by NATALIE SAMSON
Originally published: September 5, 2017
While checking Twitter one day this past July, Danika Goosney came across a story that reminded her why equity policies exist in academia. A Toronto-based health researcher had reached out to the organizers of a large international conference to ask about bringing her breastfeeding newborn to the event. Their response: Sorry, no kids under 18 allowed.
“That’s a very basic thing that she should be allowed to do,” Dr. Goosney said. “Ironically, the conference was on human reproduction and fertility.”
For Dr. Goosney, the slight against the researcher reflects a wider bias against women in the workplace and serves as an example of the barriers to advancement women and other historically marginalized groups in academia experience throughout their careers.

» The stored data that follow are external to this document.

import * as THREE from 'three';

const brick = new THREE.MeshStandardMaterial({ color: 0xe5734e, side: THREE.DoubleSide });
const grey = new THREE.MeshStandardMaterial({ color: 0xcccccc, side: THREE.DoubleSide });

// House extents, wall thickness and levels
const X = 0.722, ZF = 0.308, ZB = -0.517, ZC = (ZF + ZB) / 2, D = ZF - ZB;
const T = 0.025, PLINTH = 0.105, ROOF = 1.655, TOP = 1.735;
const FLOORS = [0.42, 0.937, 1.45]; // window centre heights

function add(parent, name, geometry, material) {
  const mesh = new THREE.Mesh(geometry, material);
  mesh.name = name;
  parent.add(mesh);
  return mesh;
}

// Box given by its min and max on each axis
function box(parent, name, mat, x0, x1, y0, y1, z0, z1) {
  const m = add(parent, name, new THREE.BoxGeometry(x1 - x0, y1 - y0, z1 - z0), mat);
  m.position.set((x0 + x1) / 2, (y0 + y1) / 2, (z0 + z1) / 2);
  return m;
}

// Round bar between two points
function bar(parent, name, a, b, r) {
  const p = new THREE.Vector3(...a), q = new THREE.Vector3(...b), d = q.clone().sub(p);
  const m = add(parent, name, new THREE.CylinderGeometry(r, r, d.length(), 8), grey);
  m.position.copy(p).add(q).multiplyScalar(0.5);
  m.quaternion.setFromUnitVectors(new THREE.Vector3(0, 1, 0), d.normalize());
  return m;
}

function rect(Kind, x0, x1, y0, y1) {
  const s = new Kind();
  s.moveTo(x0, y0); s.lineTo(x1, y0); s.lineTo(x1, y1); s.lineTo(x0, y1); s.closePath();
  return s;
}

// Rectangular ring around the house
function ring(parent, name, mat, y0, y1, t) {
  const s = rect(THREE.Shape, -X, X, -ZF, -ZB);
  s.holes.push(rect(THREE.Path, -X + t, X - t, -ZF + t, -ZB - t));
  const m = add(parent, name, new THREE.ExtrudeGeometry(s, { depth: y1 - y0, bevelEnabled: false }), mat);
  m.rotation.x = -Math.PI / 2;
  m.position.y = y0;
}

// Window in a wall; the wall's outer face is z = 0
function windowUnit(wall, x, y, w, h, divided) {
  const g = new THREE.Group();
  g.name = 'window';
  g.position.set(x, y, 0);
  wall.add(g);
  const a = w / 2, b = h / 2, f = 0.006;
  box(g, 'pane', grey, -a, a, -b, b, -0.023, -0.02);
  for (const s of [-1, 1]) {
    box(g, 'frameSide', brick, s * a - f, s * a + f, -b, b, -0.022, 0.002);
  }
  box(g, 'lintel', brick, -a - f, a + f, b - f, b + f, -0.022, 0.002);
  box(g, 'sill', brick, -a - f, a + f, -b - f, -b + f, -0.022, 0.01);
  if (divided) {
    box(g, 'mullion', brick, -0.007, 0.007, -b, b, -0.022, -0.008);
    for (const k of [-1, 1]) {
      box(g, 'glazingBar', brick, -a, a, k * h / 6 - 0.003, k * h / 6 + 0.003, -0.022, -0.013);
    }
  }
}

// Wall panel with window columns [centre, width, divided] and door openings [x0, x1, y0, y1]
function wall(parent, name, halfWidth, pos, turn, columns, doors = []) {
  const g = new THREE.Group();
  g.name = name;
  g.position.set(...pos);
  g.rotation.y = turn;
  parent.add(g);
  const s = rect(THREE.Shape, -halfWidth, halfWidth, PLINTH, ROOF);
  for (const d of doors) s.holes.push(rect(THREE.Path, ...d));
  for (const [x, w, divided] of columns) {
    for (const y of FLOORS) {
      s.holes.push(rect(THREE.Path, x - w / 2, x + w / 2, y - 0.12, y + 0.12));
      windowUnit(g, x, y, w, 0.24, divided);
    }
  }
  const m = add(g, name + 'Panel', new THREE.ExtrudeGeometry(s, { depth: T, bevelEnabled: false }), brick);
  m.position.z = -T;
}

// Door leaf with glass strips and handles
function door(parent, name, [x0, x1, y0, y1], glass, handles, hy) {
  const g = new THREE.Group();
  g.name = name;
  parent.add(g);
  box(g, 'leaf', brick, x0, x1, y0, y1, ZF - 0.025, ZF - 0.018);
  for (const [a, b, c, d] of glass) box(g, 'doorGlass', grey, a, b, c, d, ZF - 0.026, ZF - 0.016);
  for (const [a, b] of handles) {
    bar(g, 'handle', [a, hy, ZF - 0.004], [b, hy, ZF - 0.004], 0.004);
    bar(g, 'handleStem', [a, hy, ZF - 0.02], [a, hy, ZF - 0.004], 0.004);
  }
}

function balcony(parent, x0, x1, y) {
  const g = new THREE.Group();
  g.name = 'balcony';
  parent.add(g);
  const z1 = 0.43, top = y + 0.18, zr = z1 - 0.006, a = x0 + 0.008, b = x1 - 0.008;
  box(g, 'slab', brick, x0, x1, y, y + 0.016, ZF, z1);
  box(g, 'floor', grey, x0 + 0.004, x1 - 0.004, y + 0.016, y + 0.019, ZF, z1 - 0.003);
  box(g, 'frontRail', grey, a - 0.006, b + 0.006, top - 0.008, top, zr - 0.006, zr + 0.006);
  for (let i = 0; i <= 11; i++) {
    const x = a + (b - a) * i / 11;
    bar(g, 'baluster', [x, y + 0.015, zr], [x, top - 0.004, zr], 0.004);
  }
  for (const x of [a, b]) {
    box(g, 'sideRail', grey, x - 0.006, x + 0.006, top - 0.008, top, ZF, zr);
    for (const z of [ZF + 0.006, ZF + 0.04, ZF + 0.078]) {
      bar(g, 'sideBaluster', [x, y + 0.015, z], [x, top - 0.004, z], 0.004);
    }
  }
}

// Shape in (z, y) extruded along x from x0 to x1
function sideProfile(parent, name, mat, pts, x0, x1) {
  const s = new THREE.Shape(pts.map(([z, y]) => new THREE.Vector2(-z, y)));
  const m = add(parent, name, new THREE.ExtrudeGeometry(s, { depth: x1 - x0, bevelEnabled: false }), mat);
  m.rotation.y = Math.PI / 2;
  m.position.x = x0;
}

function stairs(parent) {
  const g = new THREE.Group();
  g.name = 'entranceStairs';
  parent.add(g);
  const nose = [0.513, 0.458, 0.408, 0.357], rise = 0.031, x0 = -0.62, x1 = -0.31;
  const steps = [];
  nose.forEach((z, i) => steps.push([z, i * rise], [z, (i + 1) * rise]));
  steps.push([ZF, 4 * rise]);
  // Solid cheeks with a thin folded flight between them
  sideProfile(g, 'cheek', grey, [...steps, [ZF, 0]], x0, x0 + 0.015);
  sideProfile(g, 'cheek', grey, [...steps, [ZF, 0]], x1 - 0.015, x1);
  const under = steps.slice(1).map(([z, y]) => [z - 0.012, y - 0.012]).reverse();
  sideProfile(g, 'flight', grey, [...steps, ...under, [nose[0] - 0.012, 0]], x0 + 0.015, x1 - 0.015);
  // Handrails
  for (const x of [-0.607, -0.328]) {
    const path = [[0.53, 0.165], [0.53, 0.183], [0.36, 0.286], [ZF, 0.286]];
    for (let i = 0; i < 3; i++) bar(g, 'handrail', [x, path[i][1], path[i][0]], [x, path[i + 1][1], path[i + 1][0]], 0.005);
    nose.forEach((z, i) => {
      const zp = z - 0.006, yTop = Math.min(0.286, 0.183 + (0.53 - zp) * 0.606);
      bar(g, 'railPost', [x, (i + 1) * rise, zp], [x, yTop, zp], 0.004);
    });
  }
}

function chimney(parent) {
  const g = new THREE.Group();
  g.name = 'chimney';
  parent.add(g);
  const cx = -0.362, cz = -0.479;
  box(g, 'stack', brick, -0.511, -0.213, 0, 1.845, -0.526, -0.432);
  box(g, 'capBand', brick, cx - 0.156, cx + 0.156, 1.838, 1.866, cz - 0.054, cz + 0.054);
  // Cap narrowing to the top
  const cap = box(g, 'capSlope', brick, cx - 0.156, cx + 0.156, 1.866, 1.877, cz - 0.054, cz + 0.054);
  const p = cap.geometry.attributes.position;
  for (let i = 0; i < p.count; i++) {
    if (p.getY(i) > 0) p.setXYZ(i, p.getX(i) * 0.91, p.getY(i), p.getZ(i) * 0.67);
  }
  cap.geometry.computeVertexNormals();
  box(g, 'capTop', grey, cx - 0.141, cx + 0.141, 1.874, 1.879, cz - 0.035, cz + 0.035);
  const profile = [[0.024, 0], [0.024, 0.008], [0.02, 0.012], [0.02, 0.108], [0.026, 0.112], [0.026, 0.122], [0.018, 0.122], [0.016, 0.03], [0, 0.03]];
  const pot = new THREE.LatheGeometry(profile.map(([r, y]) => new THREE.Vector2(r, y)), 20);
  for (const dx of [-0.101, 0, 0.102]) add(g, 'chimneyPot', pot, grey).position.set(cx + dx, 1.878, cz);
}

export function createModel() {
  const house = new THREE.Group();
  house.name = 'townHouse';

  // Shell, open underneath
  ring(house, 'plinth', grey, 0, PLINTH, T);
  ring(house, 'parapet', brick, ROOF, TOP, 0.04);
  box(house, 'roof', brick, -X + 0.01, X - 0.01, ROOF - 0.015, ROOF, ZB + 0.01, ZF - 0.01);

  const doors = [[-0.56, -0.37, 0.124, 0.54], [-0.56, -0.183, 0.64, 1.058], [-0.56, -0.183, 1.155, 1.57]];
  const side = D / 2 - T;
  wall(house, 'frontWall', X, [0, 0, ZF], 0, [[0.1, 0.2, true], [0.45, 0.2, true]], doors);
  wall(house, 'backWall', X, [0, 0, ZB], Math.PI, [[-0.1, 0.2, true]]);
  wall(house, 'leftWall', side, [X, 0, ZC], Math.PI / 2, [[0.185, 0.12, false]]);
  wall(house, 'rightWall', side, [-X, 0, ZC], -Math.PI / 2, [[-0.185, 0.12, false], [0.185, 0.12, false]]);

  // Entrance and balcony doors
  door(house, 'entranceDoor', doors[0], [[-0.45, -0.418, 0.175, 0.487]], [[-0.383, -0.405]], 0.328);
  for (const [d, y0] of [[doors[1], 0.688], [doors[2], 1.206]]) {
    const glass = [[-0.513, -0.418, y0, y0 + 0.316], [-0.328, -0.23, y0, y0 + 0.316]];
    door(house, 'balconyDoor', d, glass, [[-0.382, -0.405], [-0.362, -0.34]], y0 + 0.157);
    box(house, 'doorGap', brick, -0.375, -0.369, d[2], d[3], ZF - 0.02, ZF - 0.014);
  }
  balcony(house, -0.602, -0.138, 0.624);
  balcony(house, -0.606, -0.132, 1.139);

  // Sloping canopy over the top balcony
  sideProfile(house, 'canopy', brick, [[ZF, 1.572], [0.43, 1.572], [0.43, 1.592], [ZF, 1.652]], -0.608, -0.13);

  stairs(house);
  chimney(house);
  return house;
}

It’s because of these persistent challenges that the Canada Research Chairs program – one of the most important faculty recruiting tools for Canada’s university sector – introduced an equity, diversity and inclusion action plan in May. It is the program’s biggest move yet in its push for better representation of four designated groups – women, Indigenous people, visible minorities and people with disabilities – at the highest levels of Canadian research.